Saved entries:
————
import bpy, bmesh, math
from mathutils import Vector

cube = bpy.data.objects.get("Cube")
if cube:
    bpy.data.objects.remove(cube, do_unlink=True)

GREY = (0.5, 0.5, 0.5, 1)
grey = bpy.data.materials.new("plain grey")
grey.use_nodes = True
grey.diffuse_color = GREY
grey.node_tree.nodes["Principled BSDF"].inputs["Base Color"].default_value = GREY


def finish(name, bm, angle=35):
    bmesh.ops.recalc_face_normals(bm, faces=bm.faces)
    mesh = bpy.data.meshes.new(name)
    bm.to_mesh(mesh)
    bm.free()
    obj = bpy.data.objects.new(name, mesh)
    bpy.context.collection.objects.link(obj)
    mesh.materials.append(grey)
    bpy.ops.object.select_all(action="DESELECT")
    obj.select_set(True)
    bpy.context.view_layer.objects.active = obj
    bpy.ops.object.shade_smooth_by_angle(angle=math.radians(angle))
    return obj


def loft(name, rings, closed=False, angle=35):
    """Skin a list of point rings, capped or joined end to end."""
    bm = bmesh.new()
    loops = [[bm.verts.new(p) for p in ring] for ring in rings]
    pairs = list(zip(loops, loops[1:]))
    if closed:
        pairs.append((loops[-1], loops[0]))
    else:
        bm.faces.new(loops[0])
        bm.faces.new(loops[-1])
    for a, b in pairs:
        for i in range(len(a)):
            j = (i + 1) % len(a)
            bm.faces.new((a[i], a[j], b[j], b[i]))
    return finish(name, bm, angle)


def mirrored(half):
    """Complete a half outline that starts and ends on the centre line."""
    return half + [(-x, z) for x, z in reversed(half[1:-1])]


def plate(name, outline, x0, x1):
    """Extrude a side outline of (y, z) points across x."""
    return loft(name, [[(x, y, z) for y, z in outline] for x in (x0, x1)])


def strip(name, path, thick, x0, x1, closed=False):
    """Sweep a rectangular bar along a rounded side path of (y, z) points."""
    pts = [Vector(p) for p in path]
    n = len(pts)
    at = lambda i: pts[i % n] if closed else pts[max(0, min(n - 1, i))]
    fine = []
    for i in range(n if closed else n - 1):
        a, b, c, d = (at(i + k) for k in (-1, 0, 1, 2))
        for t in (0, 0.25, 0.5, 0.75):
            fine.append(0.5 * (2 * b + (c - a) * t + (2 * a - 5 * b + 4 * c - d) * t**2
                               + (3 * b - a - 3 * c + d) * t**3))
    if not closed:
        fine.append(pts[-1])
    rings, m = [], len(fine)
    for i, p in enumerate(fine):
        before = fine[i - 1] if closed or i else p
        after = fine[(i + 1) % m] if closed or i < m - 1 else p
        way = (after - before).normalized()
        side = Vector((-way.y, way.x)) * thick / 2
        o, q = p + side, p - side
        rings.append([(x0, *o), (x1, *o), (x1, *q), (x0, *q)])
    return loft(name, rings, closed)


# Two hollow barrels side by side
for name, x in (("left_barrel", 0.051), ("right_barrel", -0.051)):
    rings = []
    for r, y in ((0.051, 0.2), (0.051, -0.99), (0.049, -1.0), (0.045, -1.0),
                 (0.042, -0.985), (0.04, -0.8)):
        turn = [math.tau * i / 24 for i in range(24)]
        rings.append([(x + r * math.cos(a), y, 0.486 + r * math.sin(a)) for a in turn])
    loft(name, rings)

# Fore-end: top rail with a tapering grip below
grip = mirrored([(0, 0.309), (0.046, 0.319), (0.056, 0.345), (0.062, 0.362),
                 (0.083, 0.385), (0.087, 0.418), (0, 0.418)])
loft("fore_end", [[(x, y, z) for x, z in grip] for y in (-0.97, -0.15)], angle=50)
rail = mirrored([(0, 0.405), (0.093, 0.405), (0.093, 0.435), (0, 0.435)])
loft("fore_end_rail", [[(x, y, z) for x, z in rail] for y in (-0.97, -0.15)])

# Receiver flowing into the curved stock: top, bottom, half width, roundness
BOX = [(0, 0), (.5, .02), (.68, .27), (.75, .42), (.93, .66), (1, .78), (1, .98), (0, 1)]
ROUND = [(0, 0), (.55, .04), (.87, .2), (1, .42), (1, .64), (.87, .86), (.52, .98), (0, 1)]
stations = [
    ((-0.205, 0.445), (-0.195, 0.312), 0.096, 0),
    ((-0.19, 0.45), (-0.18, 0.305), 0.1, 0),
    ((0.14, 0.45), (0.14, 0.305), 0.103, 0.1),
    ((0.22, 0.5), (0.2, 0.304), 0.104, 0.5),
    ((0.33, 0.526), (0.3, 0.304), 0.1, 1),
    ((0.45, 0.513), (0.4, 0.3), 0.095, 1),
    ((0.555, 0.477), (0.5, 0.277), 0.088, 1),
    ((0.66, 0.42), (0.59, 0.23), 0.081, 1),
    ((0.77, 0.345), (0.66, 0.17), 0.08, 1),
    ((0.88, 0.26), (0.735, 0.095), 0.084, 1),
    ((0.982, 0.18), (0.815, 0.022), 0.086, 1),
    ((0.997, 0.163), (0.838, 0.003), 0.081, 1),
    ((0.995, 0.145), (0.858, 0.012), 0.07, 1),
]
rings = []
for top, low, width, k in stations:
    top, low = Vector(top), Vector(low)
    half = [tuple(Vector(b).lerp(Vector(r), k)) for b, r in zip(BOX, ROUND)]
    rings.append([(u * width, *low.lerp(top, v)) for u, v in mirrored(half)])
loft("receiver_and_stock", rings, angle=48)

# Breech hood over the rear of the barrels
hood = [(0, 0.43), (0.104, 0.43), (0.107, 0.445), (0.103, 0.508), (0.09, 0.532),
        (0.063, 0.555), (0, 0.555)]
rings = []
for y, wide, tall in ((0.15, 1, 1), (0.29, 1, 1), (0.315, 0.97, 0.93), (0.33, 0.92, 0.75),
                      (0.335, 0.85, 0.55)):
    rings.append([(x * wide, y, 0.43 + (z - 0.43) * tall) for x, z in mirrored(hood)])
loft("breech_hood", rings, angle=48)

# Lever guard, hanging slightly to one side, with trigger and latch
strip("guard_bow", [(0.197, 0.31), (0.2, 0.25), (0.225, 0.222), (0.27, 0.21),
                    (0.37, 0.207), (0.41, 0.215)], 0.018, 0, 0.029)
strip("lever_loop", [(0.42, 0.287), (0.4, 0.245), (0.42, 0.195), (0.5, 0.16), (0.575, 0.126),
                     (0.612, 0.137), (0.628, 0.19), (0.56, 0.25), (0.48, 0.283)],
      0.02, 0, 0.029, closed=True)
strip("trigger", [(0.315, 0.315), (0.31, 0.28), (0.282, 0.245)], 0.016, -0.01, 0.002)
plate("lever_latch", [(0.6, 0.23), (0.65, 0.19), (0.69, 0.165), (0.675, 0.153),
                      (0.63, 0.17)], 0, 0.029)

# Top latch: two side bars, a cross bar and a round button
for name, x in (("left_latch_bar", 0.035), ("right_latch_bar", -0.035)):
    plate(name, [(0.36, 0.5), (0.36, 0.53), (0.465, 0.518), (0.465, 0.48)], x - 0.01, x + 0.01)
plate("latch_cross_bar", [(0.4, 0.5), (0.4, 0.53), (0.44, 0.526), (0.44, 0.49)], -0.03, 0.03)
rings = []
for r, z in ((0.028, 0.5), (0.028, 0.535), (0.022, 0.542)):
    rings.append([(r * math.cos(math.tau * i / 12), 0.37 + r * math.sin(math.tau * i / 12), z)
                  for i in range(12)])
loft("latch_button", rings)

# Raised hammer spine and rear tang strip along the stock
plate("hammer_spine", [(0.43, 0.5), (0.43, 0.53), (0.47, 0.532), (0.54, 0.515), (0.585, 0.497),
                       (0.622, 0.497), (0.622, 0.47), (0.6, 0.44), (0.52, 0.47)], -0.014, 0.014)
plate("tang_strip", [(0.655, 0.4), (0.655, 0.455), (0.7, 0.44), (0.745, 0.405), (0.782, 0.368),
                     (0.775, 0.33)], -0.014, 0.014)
————
§ Exercise requirements
Only one stretch of the data above is needed. Restate it word for word, from the line containing "rings.append([(x + r" through the line containing "# Receiver flowing", both ends included.

§ Result for this exercise
        rings.append([(x + r * math.cos(a), y, 0.486 + r * math.sin(a)) for a in turn])
    loft(name, rings)

# Fore-end: top rail with a tapering grip below
grip = mirrored([(0, 0.309), (0.046, 0.319), (0.056, 0.345), (0.062, 0.362),
                 (0.083, 0.385), (0.087, 0.418), (0, 0.418)])
loft("fore_end", [[(x, y, z) for x, z in grip] for y in (-0.97, -0.15)], angle=50)
rail = mirrored([(0, 0.405), (0.093, 0.405), (0.093, 0.435), (0, 0.435)])
loft("fore_end_rail", [[(x, y, z) for x, z in rail] for y in (-0.97, -0.15)])

# Receiver flowing into the curved stock: top, bottom, half width, roundness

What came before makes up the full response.